BEGIN

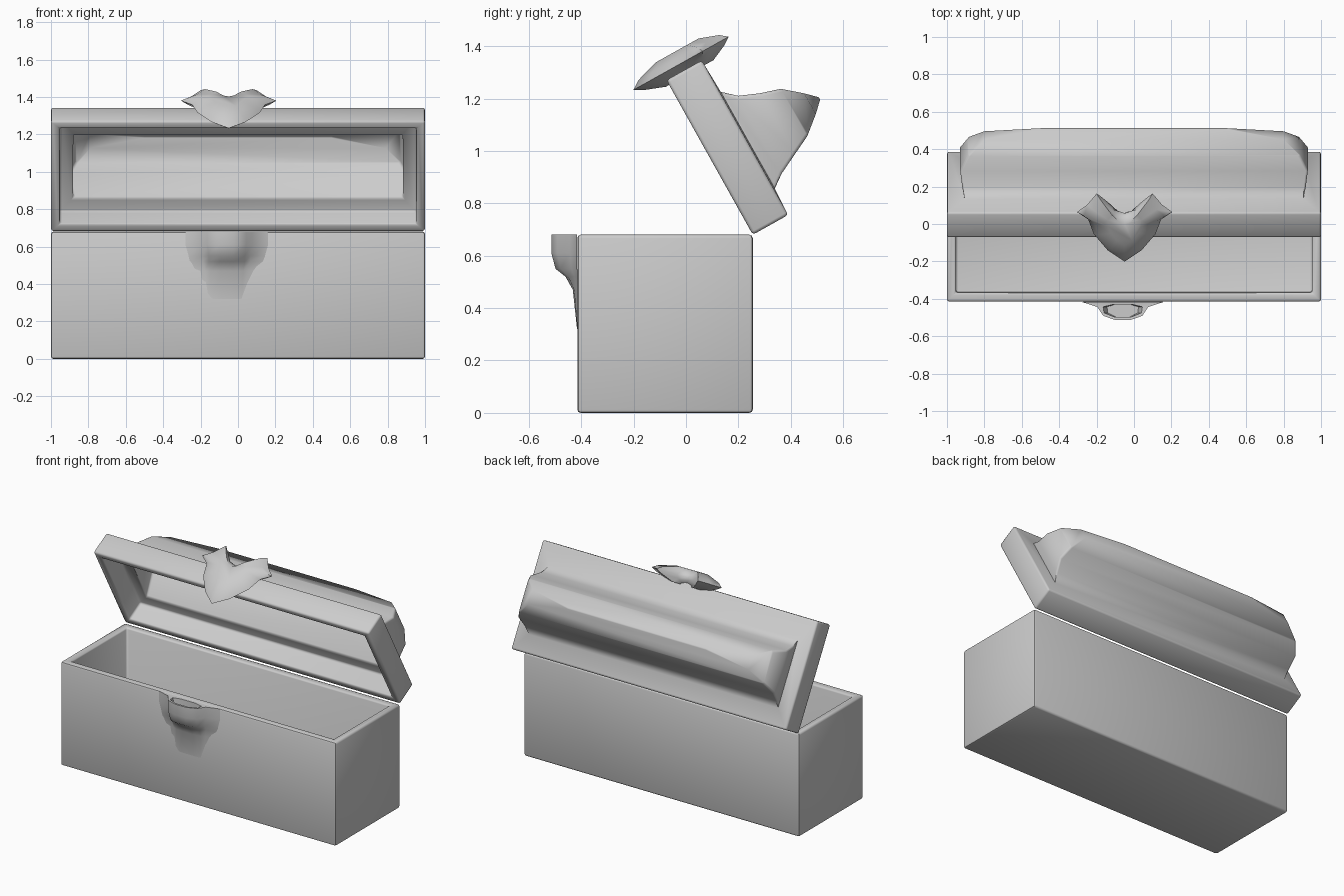
import bpy, bmesh
from math import radians

if "Cube" in bpy.data.objects:
    bpy.data.objects.remove(bpy.data.objects["Cube"])

HINGE_Y, HINGE_Z, LID_ANGLE = 0.255, 0.68, radians(-60.8)


def loft(name, rings, bevel=0.0, smooth=45):
    """Closed skin through a list of equal-length point rings, capped at both ends."""
    bm = bmesh.new()
    vs = [[bm.verts.new(p) for p in r] for r in rings]
    n = len(rings[0])
    for a, b in zip(vs, vs[1:]):
        for i in range(n):
            j = (i + 1) % n
            bm.faces.new((a[i], a[j], b[j], b[i]))
    bm.faces.new(vs[0][::-1])
    bm.faces.new(vs[-1])
    bmesh.ops.recalc_face_normals(bm, faces=bm.faces)
    if bevel:
        sharp = [e for e in bm.edges if e.calc_face_angle(0) > radians(65)]
        bmesh.ops.bevel(bm, geom=sharp, offset=bevel, segments=2, profile=0.5,
                        affect='EDGES', clamp_overlap=True)
    me = bpy.data.meshes.new(name)
    bm.to_mesh(me)
    bm.free()
    ob = bpy.data.objects.new(name, me)
    bpy.context.collection.objects.link(ob)
    bpy.ops.object.select_all(action='DESELECT')
    ob.select_set(True)
    bpy.context.view_layer.objects.active = ob
    bpy.ops.object.shade_smooth_by_angle(angle=radians(smooth))
    return ob


def rect(hx, y0, y1, z):
    return [(-hx, y0, z), (hx, y0, z), (hx, y1, z), (-hx, y1, z)]


def hang_on_hinge(ob):
    ob.location = (0, HINGE_Y, HINGE_Z)
    ob.rotation_euler.x = LID_ANGLE


# Hollow box: inner floor, up to the rim, down the outside
loft("chest_box", [
    rect(0.953, -0.367, 0.208, 0.045), rect(0.953, -0.367, 0.208, 0.68),
    rect(1, -0.415, 0.255, 0.68), rect(1, -0.415, 0.255, 0)], bevel=0.013)

# Lid shell in closed position: (half width, distance from hinge lo/hi, height)
lid = [
    # inside of the dome, then the frame recess
    (0.50, 0.325, 0.335, 0.445), (0.79, 0.285, 0.372, 0.405),
    (0.87, 0.225, 0.425, 0.345), (0.905, 0.19, 0.445, 0.28),
    (0.88, 0.13, 0.515, 0.135), (0.953, 0.047, 0.63, 0.135),
    (0.953, 0.047, 0.63, 0),
    # outer frame, then the dome
    (1, 0, 0.676, 0), (1, 0, 0.676, 0.155), (0.905, 0.11, 0.54, 0.155),
    (0.92, 0.15, 0.49, 0.21), (0.93, 0.19, 0.457, 0.29),
    (0.89, 0.227, 0.434, 0.365), (0.80, 0.285, 0.375, 0.435),
    (0.50, 0.325, 0.335, 0.476)]
hang_on_hinge(loft("lid", [rect(hx, -hi, -lo, z) for hx, lo, hi, z in lid],
                   bevel=0.012, smooth=60))

# Chevron ornament on the lid's front edge: half outline (x from centre, height)
half = [(0.0, -0.128), (0.09, -0.06), (0.165, 0.04), (0.195, 0.13),
        (0.255, 0.175), (0.20, 0.22), (0.15, 0.288), (0.06, 0.19), (0.0, 0.168)]
outline = half + [(-x, z) for x, z in half[-2:0:-1]]


def chevron(s, u):
    return [(-0.05 + x * s, -u, 0.1 + (z - 0.1) * s) for x, z in outline]


hang_on_hinge(loft("lid_ornament", [
    chevron(0.5, 0.655), chevron(0.85, 0.685), chevron(1, 0.705),
    chevron(0.85, 0.728), chevron(0.45, 0.755)], smooth=60))

# Catch on the box front: bell-shaped lip fading downwards, with a cupped top
bell = [(-1.7, 0.06), (-1.05, 0.32), (-0.8, 0.78), (-0.3, 1),
        (0.3, 1), (0.8, 0.78), (1.05, 0.32), (1.7, 0.06)]
cup = [(-0.05, -0.43), (-0.105, -0.443), (-0.1, -0.475), (-0.045, -0.497)]
cup += [(-x, y) for x, y in cup[::-1]]


def lip(z, rx, ry):
    return [(-0.06 + x * rx, -0.41 - y * ry, z) for x, y in bell]


loft("catch", [
    lip(0.32, 0.10, 0.006), lip(0.47, 0.11, 0.022), lip(0.52, 0.12, 0.05),
    lip(0.55, 0.12, 0.088), lip(0.61, 0.13, 0.104), lip(0.68, 0.13, 0.104),
    [(-0.06 + x, y, 0.678) for x, y in cup],
    [(-0.06 + x * 0.8, y, 0.61) for x, y in cup]], smooth=50)
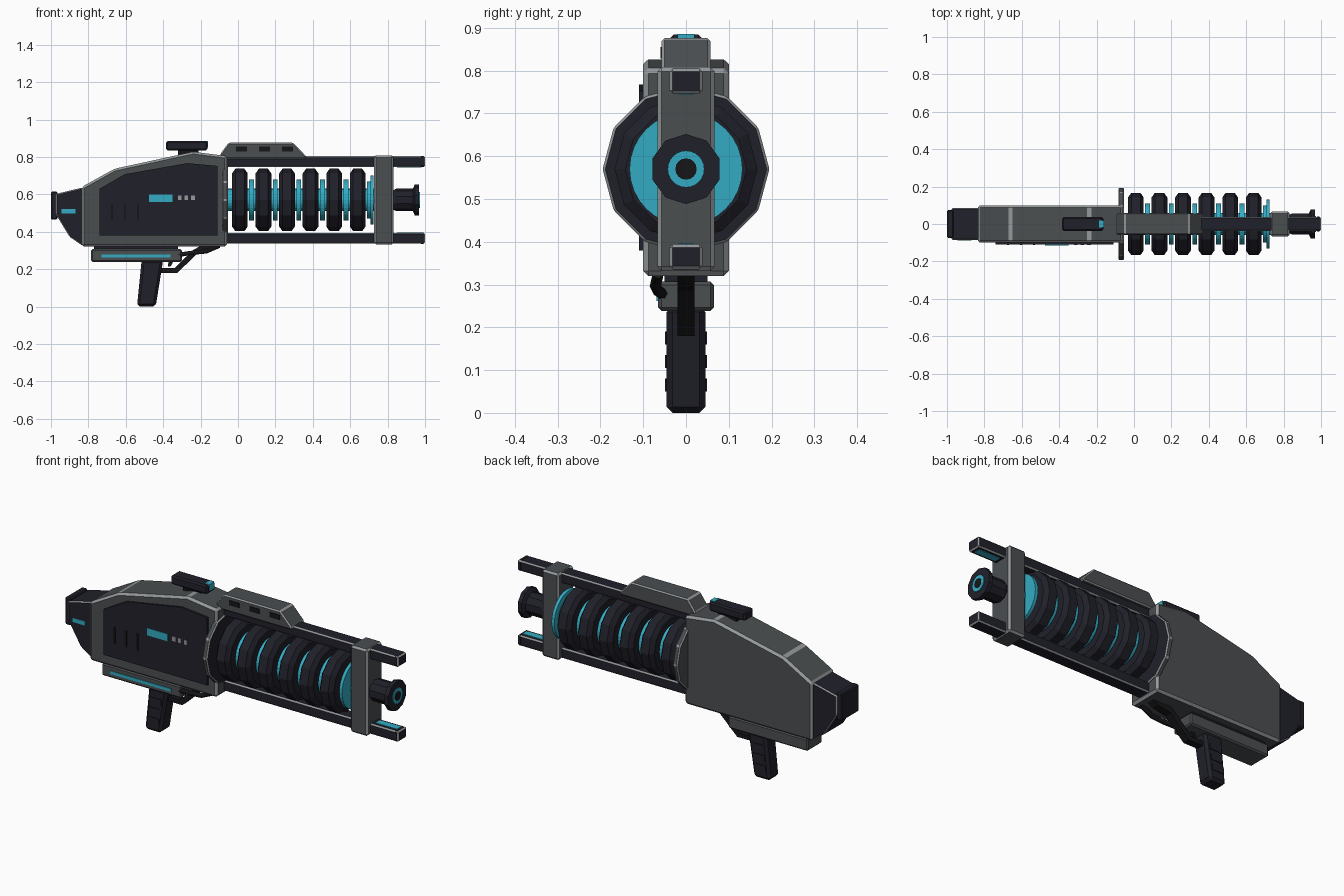
import bpy, bmesh, math

if "Cube" in bpy.data.objects:
    bpy.data.objects.remove(bpy.data.objects["Cube"])

def material(name, r, g, b):
    m = bpy.data.materials.new(name)
    m.diffuse_color = (r, g, b, 1)
    m.use_nodes = True
    m.node_tree.nodes["Principled BSDF"].inputs["Base Color"].default_value = m.diffuse_color
    return m

GREY = material("gunmetal grey", 0.070, 0.077, 0.081)
DARK = material("dark charcoal", 0.0145, 0.0145, 0.023)
BLACK = material("near black", 0.008, 0.008, 0.010)
TEAL = material("glowing teal", 0.034, 0.41, 0.55)
LIGHT = material("worn light edge", 0.30, 0.32, 0.33)

def finish(name, bm, mat, bevel=0, edge=None):
    """Turn a bmesh into an object; bevelled edges may take their own colour."""
    bmesh.ops.recalc_face_normals(bm, faces=bm.faces[:])
    me = bpy.data.meshes.new(name)
    bm.to_mesh(me)
    bm.free()
    me.materials.append(mat)
    ob = bpy.data.objects.new(name, me)
    bpy.context.collection.objects.link(ob)
    if bevel:
        mod = ob.modifiers.new("edge bevel", 'BEVEL')
        mod.width = bevel
        mod.segments = 1
        mod.limit_method = 'ANGLE'
        mod.angle_limit = math.radians(10)
        if edge:
            me.materials.append(edge)
            mod.material = 1
    return ob

def prism(name, pts, y0, y1, mat, bevel=0, edge=None):
    """Extrude an (x, z) outline from y0 to y1."""
    bm = bmesh.new()
    a = [bm.verts.new((x, y0, z)) for x, z in pts]
    b = [bm.verts.new((x, y1, z)) for x, z in pts]
    bm.faces.new(a)
    bm.faces.new(b)
    for i in range(len(pts)):
        j = (i + 1) % len(pts)
        bm.faces.new((a[i], a[j], b[j], b[i]))
    return finish(name, bm, mat, bevel, edge)

def box(name, x0, x1, y0, y1, z0, z1, mat, bevel=0, edge=None):
    return prism(name, [(x0, z0), (x1, z0), (x1, z1), (x0, z1)], y0, y1, mat, bevel, edge)

AXIS_Z = 0.57

def lathe(name, profile, sides, mat, bevel=0, edge=None, start=0):
    """Spin an (x, radius) profile round the barrel axis, with closed ends."""
    bm = bmesh.new()
    rings = []
    for x, r in profile:
        angles = [start + 2 * math.pi * i / sides for i in range(sides)]
        rings.append([bm.verts.new((x, r * math.cos(t), AXIS_Z + r * math.sin(t))) for t in angles])
    for p, q in zip(rings, rings[1:]):
        for i in range(sides):
            j = (i + 1) % sides
            bm.faces.new((p[i], p[j], q[j], q[i]))
    bm.faces.new(rings[0])
    bm.faces.new(rings[-1])
    return finish(name, bm, mat, bevel, edge)

# Main receiver
prism("receiver_body", [(-0.835, 0.32), (-0.06, 0.32), (-0.06, 0.805), (-0.24, 0.828),
                        (-0.66, 0.737), (-0.835, 0.64)], -0.10, 0.10, GREY, 0.012, LIGHT)

# Dark side panel with its readouts and slots
prism("side_panel", [(-0.74, 0.38), (-0.11, 0.38), (-0.11, 0.752), (-0.27, 0.767),
                     (-0.605, 0.708), (-0.74, 0.63)], -0.110, -0.09, DARK)
box("panel_display", -0.475, -0.35, -0.114, -0.105, 0.56, 0.60, TEAL)
for i in range(3):
    x = -0.322 + 0.036 * i
    box(f"panel_indicator_{i+1}", x, x + 0.02, -0.113, -0.105, 0.57, 0.595, LIGHT)
    s = -0.68 + 0.07 * i
    box(f"panel_slot_{i+1}", s, s + 0.012, -0.113, -0.105, 0.46, 0.55, BLACK)

# Rear cap and butt plate
prism("rear_cap", [(-0.975, 0.602), (-0.83, 0.637), (-0.83, 0.325), (-0.90, 0.372),
                   (-0.975, 0.495)], -0.085, 0.085, DARK, 0.006, LIGHT)
box("butt_plate", -1.0, -0.965, -0.075, 0.075, 0.465, 0.615, DARK, 0.006)
box("rear_cap_stripe", -0.945, -0.868, -0.089, -0.08, 0.498, 0.521, TEAL)

# Under rail
box("under_rail", -0.785, -0.30, -0.065, 0.065, 0.238, 0.307, GREY, 0.008)
box("under_rail_neck", -0.77, -0.32, -0.05, 0.05, 0.29, 0.33, DARK)
box("under_rail_stripe", -0.73, -0.36, -0.069, -0.06, 0.262, 0.279, TEAL)

# Grip, trigger, guard and hose
prism("grip", [(-0.54, 0.0), (-0.44, 0.0), (-0.40, 0.25), (-0.515, 0.25)],
      -0.045, 0.045, DARK, 0.014)
for i in range(3):
    z = 0.05 + 0.055 * i
    x = -0.49 + z * 0.13
    box(f"grip_rib_{i+1}", x - 0.035, x + 0.035, -0.049, 0.049, z, z + 0.03, DARK)
prism("trigger_guard", [(-0.42, 0.18), (-0.325, 0.18), (-0.215, 0.285), (-0.13, 0.302),
                        (-0.10, 0.325), (-0.20, 0.325), (-0.24, 0.302), (-0.34, 0.205),
                        (-0.42, 0.205)], -0.02, 0.02, BLACK)
prism("trigger", [(-0.375, 0.215), (-0.36, 0.215), (-0.34, 0.25), (-0.37, 0.25)],
      -0.01, 0.01, BLACK)
hose = bpy.data.curves.new("hose", 'CURVE')
hose.dimensions = '3D'
hose.bevel_depth = 0.013
hose.bevel_resolution = 1
hose.use_fill_caps = True
spline = hose.splines.new('POLY')
path = [(-0.33, -0.05, 0.275), (-0.25, -0.068, 0.287), (-0.17, -0.072, 0.295), (-0.10, -0.065, 0.325)]
spline.points.add(len(path) - 1)
for p, co in zip(spline.points, path):
    p.co = (*co, 1)
hose.materials.append(BLACK)
bpy.context.collection.objects.link(bpy.data.objects.new("hose", hose))

# Sight
box("sight", -0.385, -0.163, -0.037, 0.037, 0.835, 0.884, DARK, 0.008)
box("sight_mount", -0.32, -0.21, -0.02, 0.02, 0.80, 0.84, BLACK)
box("sight_lens", -0.187, -0.160, -0.02, 0.02, 0.85, 0.886, TEAL)

# Top shroud with front slots
prism("top_shroud", [(-0.095, 0.79), (0.365, 0.79), (0.365, 0.803), (0.295, 0.876),
                     (-0.05, 0.876), (-0.095, 0.815)], -0.057, 0.057, GREY, 0.008, LIGHT)
for i in range(3):
    x = -0.012 + 0.123 * i
    box(f"shroud_slot_{i+1}", x, x + 0.06, -0.06, -0.05, 0.828, 0.855, BLACK)

# Collar disc: grey rim, dark front face
collar = lathe("collar_disc", [(-0.083, 0.195), (-0.053, 0.195)], 12, GREY, 0.006, LIGHT)
collar.data.materials.append(DARK)
for f in collar.data.polygons:
    if f.normal.x > 0.5:
        f.material_index = 2

# Glowing core, coils and rings between them
lathe("energy_core", [(-0.06, 0.06), (0.74, 0.06)], 24, TEAL)
for i in range(6):
    x = 0.010 + 0.126 * i
    lathe(f"coil_{i+1}", [(x - 0.042, 0.142), (x - 0.024, 0.167), (x + 0.024, 0.167),
                          (x + 0.042, 0.142)], 12, DARK)
    if i < 5:
        lathe(f"core_ring_{i+1}", [(x + 0.05, 0.11), (x + 0.076, 0.11)], 32, TEAL)
lathe("core_end_disc_rear", [(0.69, 0.10), (0.712, 0.10)], 32, TEAL)
lathe("core_end_disc", [(0.708, 0.132), (0.725, 0.132)], 32, TEAL)

# Upper and lower rails with teal strips on the inner faces of the tips
for label, z0, strip in (("upper", 0.747, 0.747), ("lower", 0.336, 0.394)):
    box(f"{label}_rail", -0.08, 1.0, -0.038, 0.038, z0, z0 + 0.058, DARK, 0.007, LIGHT)
    box(f"{label}_rail_strip", 0.85, 0.98, -0.018, 0.018, strip - 0.003, strip + 0.003, TEAL)
    box(f"{label}_rail_tip", 0.97, 1.0, -0.039, 0.039, z0 - 0.001, z0 + 0.059, DARK, 0.009)

# Front bracket
box("front_bracket", 0.728, 0.832, -0.067, 0.067, 0.332, 0.808, GREY, 0.010, LIGHT)

# Muzzle
lathe("muzzle", [(0.82, 0.045), (0.845, 0.06), (0.935, 0.06), (0.945, 0.082), (0.968, 0.082)],
      10, DARK, start=math.pi / 2)
lathe("muzzle_glow", [(0.96, 0.043), (0.972, 0.043)], 24, TEAL)
lathe("muzzle_bore", [(0.96, 0.025), (0.974, 0.025)], 16, BLACK)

END

Task instructions:
As listed above, the lines from the line with "0.042, 0.142), (x" to the line with "0.11)], 32, TEAL)" are to be echoed exactly, with both ends included and nothing added.

Written answer:
    lathe(f"coil_{i+1}", [(x - 0.042, 0.142), (x - 0.024, 0.167), (x + 0.024, 0.167),
                          (x + 0.042, 0.142)], 12, DARK)
    if i < 5:
        lathe(f"core_ring_{i+1}", [(x + 0.05, 0.11), (x + 0.076, 0.11)], 32, TEAL)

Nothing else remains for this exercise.